Jan. 31, 1981

The city’s black population is up in arms this week over what some have called the “despicable” performance of actor Ben Vereen at President Reagan’s inauguration festivities.

Vereen, the popular actor who perhaps gained the nations respect for his performance of “Chicken George” in the epic television drama, “Roots,” enraged blacks with his impersonation of Bert Williams, the mythic black comedian of the 30s who wore blackface in his climb to heights of his Broadway career.

In its entirety, Vereen’s impersonation is quite outstanding, as he first performs as Williams must have done in his era, but finishes the act with the legendary actor leaving his act and the stage in disgust, determined not to perform within the narrowly defined limits posed for black actors of that day which kept them duty bound and in their places, so to speak, for digestion and acceptance by white audiences.

At the inauguration, however, Vereen cut his act short, leaving out resolution of the problem of being told how and what to perform. Vereen’s act was no more than a re-creation of the blackface routines that blacks were forced to perform in order to survive.

The AFRO was flooded with calls the following day, from angry citizens and politicians who labeled the act “disgusting,” and demanding to know why such an act had been allowed to be. Delegate Troy Brailey called the act a “setback” to the gains made by black performers over time. And in an angry letter to the new president, Delegate Frank Conaway expressed “surprise and disgust” for the performance.

Conaway, in his letter to President Reagan, said that Vereen’s opening remarks were “not only an insult but also salt to the wounds of black citizens.” Demanding an apology from the president, Conaway called Vereen’s introductory remarks “stupid” in which he called segregation a blank innocuous historical event.

Conaway then asked the president if “this kind of blatant or blunder foolishness” is the type of sensitivity the public is to expect from the new administration. In a clearly warning tone, Conaway stated that if so, the new president could “forget forever about the black vote of the land.”

Upon receiving the calls of protest about Vereen’s act, the AFRO made repeated attempts to reach spokespersons from the Regan Inauguration Committee and Vereen himself. Inauguration committee members, however, were unwilling to discuss the performance, and the agent for Mr. Vereen was unavailable for comment.

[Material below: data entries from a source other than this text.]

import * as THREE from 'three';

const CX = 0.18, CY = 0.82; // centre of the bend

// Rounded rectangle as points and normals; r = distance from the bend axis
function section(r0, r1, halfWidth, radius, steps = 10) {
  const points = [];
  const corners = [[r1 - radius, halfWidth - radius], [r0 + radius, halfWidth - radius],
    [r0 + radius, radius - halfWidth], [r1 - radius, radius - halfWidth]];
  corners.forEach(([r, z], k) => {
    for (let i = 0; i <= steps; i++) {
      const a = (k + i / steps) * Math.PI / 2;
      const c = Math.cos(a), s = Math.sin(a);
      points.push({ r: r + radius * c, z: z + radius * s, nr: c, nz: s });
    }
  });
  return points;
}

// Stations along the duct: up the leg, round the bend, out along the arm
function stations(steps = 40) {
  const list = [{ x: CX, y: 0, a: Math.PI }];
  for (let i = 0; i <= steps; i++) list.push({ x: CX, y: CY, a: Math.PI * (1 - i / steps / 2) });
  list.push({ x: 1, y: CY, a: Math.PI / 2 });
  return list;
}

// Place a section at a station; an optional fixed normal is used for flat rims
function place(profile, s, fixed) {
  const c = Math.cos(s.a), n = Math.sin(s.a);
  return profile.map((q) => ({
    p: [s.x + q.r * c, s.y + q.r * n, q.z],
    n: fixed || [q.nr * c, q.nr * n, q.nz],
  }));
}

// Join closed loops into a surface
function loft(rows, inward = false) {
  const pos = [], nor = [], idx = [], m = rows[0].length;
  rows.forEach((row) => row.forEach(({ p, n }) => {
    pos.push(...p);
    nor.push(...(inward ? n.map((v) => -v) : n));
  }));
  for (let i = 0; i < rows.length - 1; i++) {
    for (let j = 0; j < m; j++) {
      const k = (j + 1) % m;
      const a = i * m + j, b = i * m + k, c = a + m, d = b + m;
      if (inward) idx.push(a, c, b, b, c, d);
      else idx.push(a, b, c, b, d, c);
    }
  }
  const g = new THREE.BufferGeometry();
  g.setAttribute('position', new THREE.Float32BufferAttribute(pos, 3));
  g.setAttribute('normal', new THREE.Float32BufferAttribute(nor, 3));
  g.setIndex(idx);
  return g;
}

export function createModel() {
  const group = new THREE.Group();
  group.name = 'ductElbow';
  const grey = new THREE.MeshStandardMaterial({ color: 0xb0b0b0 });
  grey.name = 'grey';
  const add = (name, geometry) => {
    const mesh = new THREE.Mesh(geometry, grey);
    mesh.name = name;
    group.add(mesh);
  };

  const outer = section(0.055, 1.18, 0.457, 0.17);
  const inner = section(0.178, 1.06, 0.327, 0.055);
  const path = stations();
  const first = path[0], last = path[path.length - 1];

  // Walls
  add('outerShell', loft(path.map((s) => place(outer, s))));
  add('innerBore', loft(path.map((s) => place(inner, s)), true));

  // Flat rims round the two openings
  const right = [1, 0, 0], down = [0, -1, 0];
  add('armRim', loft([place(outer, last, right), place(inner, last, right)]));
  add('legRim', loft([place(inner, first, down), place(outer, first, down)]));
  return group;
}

One woman, who preferred to remain unnamed, said that the performance was “out of place.” “I am a white woman,” she said, “and I was embarrassed for my race when I saw that act. I don’t think the new president showed much sensitivity… and neither do I think Ben Vereen showed much common sense or pride in his performance.”